- **Task brief**:
Extract the full listing verbatim and drop any pictures from your copy.
Records provided: Begin
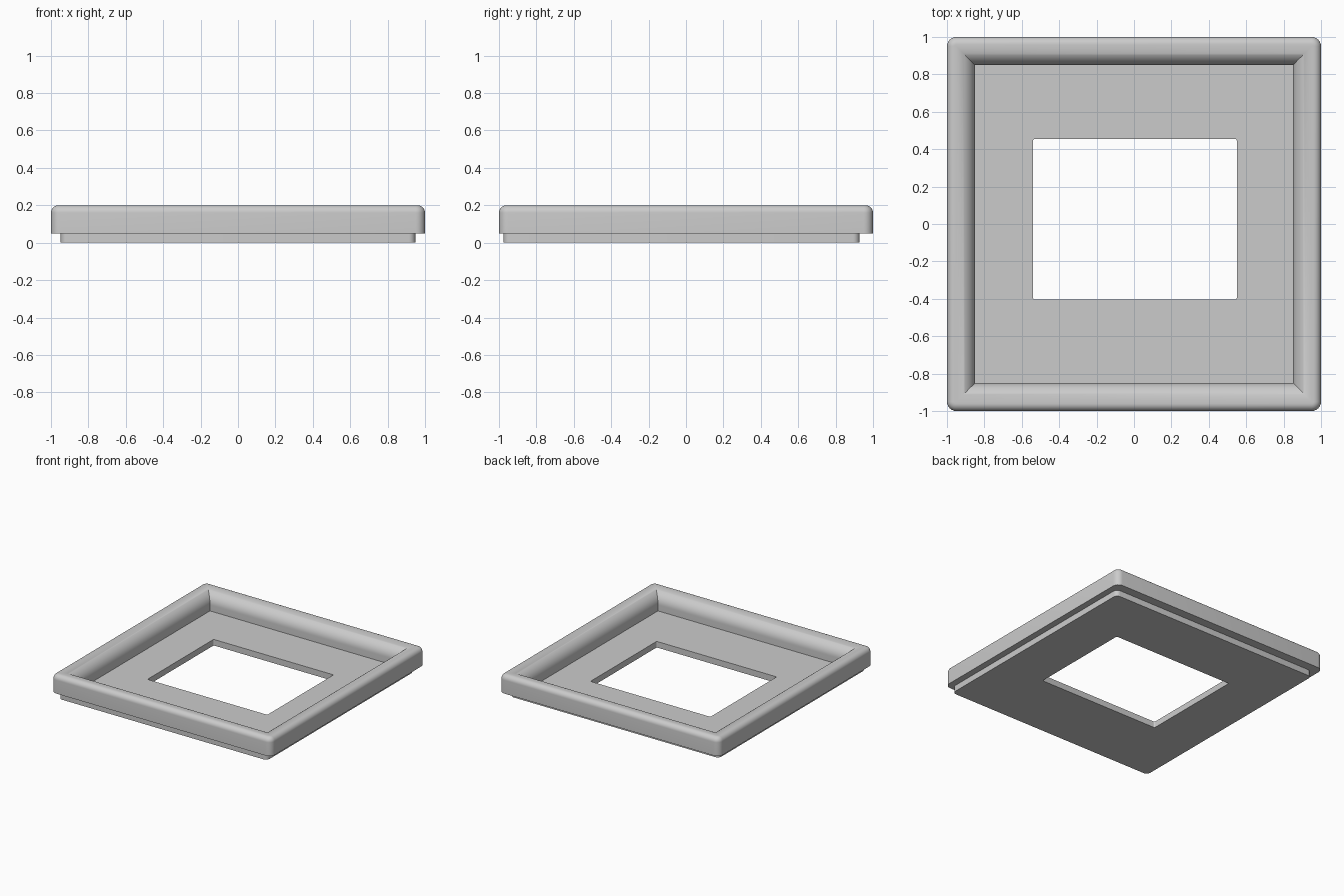
import bpy, bmesh
from math import sin, cos, pi, radians

cube = bpy.data.objects.get("Cube")
if cube:
    bpy.data.objects.remove(cube, do_unlink=True)

grey = bpy.data.materials.new("plain_grey")
grey.use_nodes = True
GREY = (0.6, 0.6, 0.6, 1)
grey.diffuse_color = GREY
grey.node_tree.nodes["Principled BSDF"].inputs["Base Color"].default_value = GREY

STEPS = 6  # segments in each rounded corner


def rounded_rect(bm, hx, hy, r, z, cx=0, cy=0):
    """Closed loop of vertices around a rounded rectangle."""
    loop = []
    for k, (sx, sy) in enumerate(((1, 1), (-1, 1), (-1, -1), (1, -1))):
        for i in range(STEPS + 1):
            a = (k + i / STEPS) * pi / 2
            loop.append(bm.verts.new((cx + sx * (hx - r) + r * cos(a),
                                      cy + sy * (hy - r) + r * sin(a), z)))
    return loop


def ring_solid(name, rings):
    """Skin a sequence of loops and join the last back to the first."""
    bm = bmesh.new()
    loops = [rounded_rect(bm, *ring) for ring in rings]
    for a, b in zip(loops, loops[1:] + loops[:1]):
        for i in range(len(a)):
            j = (i + 1) % len(a)
            bm.faces.new((a[i], a[j], b[j], b[i]))
    bmesh.ops.remove_doubles(bm, verts=bm.verts, dist=1e-5)
    bmesh.ops.recalc_face_normals(bm, faces=bm.faces)
    mesh = bpy.data.meshes.new(name)
    bm.to_mesh(mesh)
    bm.free()
    mesh.materials.append(grey)
    obj = bpy.data.objects.new(name, mesh)
    bpy.context.collection.objects.link(obj)
    bpy.ops.object.select_all(action="DESELECT")
    obj.select_set(True)
    bpy.context.view_layer.objects.active = obj
    bpy.ops.object.shade_smooth_by_angle(angle=radians(30))
    return obj


# Raised frame: small outer fillet, large rounded inner lip, mitred inner corners
BOTTOM, TOP, FILLET, LIP = 0.05, 0.2, 0.04, 0.1
profile = [(1, BOTTOM)]
for i in range(9):
    a = i / 8 * pi / 2
    profile.append((1 - FILLET + FILLET * cos(a), TOP - FILLET + FILLET * sin(a)))
for i in range(17):
    a = i / 16 * pi / 2
    profile.append((0.85 + LIP - LIP * sin(a), TOP - LIP + LIP * cos(a)))
profile.append((0.85, BOTTOM))
ring_solid("raised_frame", [(h, h, max(0, h - 0.95), z) for h, z in profile])

# Base plate, set slightly forward, with a rectangular opening
outer = (0.948, 0.952, 0.035)
hole = (0.545, 0.43, 0.012)
ring_solid("base_plate", [
    (*outer, 0, 0, -0.024),
    (*outer, BOTTOM, 0, -0.024),
    (*hole, BOTTOM, 0.005, 0.025),
    (*hole, 0, 0.005, 0.025),
])
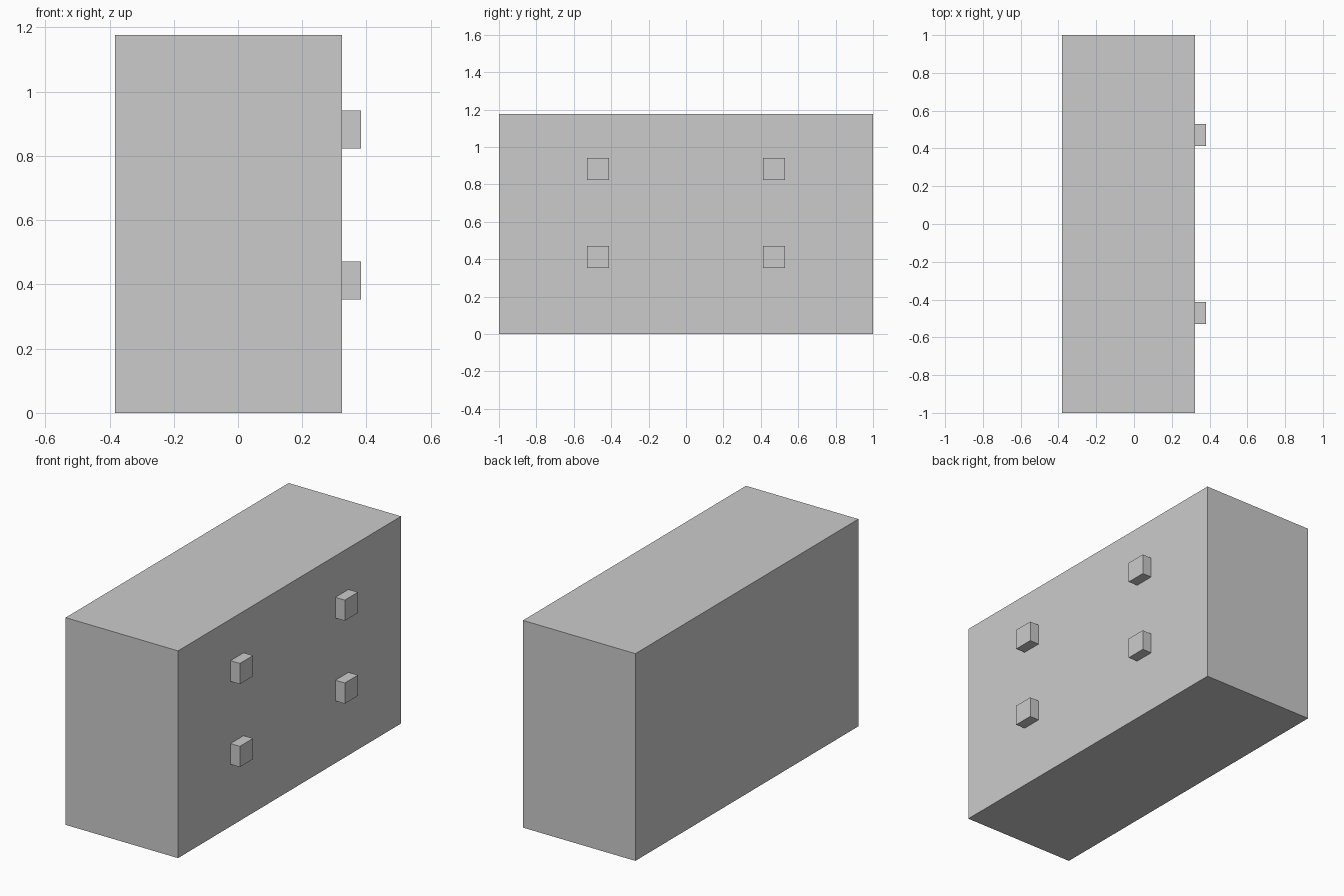
import bpy

if "Cube" in bpy.data.objects:
    bpy.data.objects.remove(bpy.data.objects["Cube"])

U = 2 / 17  # modelling unit: the body is 17 units long


def box(name, lo, hi):
    """Flat-faced box between two corners, given in units."""
    centre = [(a + b) / 2 * U for a, b in zip(lo, hi)]
    bpy.ops.mesh.primitive_cube_add(size=1, location=centre)
    ob = bpy.context.object
    ob.name = name
    ob.scale = [(b - a) * U for a, b in zip(lo, hi)]
    bpy.ops.object.transform_apply(location=False, rotation=False, scale=True)
    return ob


# main cabinet block
box("cabinet_body", (-3.25, -8.5, 0), (2.75, 8.5, 10))

# four square knobs on the right face
for side, y in (("near", -4), ("far", 4)):
    for level, z in (("lower", 3.5), ("upper", 7.5)):
        box(f"{level}_{side}_knob", (2.75, y - 0.5, z - 0.5), (3.25, y + 0.5, z + 0.5))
Records provided: End
- **Solution to the exercise**:
import bpy, bmesh
from math import sin, cos, pi, radians

cube = bpy.data.objects.get("Cube")
if cube:
    bpy.data.objects.remove(cube, do_unlink=True)

grey = bpy.data.materials.new("plain_grey")
grey.use_nodes = True
GREY = (0.6, 0.6, 0.6, 1)
grey.diffuse_color = GREY
grey.node_tree.nodes["Principled BSDF"].inputs["Base Color"].default_value = GREY

STEPS = 6  # segments in each rounded corner


def rounded_rect(bm, hx, hy, r, z, cx=0, cy=0):
    """Closed loop of vertices around a rounded rectangle."""
    loop = []
    for k, (sx, sy) in enumerate(((1, 1), (-1, 1), (-1, -1), (1, -1))):
        for i in range(STEPS + 1):
            a = (k + i / STEPS) * pi / 2
            loop.append(bm.verts.new((cx + sx * (hx - r) + r * cos(a),
                                      cy + sy * (hy - r) + r * sin(a), z)))
    return loop


def ring_solid(name, rings):
    """Skin a sequence of loops and join the last back to the first."""
    bm = bmesh.new()
    loops = [rounded_rect(bm, *ring) for ring in rings]
    for a, b in zip(loops, loops[1:] + loops[:1]):
        for i in range(len(a)):
            j = (i + 1) % len(a)
            bm.faces.new((a[i], a[j], b[j], b[i]))
    bmesh.ops.remove_doubles(bm, verts=bm.verts, dist=1e-5)
    bmesh.ops.recalc_face_normals(bm, faces=bm.faces)
    mesh = bpy.data.meshes.new(name)
    bm.to_mesh(mesh)
    bm.free()
    mesh.materials.append(grey)
    obj = bpy.data.objects.new(name, mesh)
    bpy.context.collection.objects.link(obj)
    bpy.ops.object.select_all(action="DESELECT")
    obj.select_set(True)
    bpy.context.view_layer.objects.active = obj
    bpy.ops.object.shade_smooth_by_angle(angle=radians(30))
    return obj


# Raised frame: small outer fillet, large rounded inner lip, mitred inner corners
BOTTOM, TOP, FILLET, LIP = 0.05, 0.2, 0.04, 0.1
profile = [(1, BOTTOM)]
for i in range(9):
    a = i / 8 * pi / 2
    profile.append((1 - FILLET + FILLET * cos(a), TOP - FILLET + FILLET * sin(a)))
for i in range(17):
    a = i / 16 * pi / 2
    profile.append((0.85 + LIP - LIP * sin(a), TOP - LIP + LIP * cos(a)))
profile.append((0.85, BOTTOM))
ring_solid("raised_frame", [(h, h, max(0, h - 0.95), z) for h, z in profile])

# Base plate, set slightly forward, with a rectangular opening
outer = (0.948, 0.952, 0.035)
hole = (0.545, 0.43, 0.012)
ring_solid("base_plate", [
    (*outer, 0, 0, -0.024),
    (*outer, BOTTOM, 0, -0.024),
    (*hole, BOTTOM, 0.005, 0.025),
    (*hole, 0, 0.005, 0.025),
])
import bpy

if "Cube" in bpy.data.objects:
    bpy.data.objects.remove(bpy.data.objects["Cube"])

U = 2 / 17  # modelling unit: the body is 17 units long


def box(name, lo, hi):
    """Flat-faced box between two corners, given in units."""
    centre = [(a + b) / 2 * U for a, b in zip(lo, hi)]
    bpy.ops.mesh.primitive_cube_add(size=1, location=centre)
    ob = bpy.context.object
    ob.name = name
    ob.scale = [(b - a) * U for a, b in zip(lo, hi)]
    bpy.ops.object.transform_apply(location=False, rotation=False, scale=True)
    return ob


# main cabinet block
box("cabinet_body", (-3.25, -8.5, 0), (2.75, 8.5, 10))

# four square knobs on the right face
for side, y in (("near", -4), ("far", 4)):
    for level, z in (("lower", 3.5), ("upper", 7.5)):
        box(f"{level}_{side}_knob", (2.75, y - 0.5, z - 0.5), (3.25, y + 0.5, z + 0.5))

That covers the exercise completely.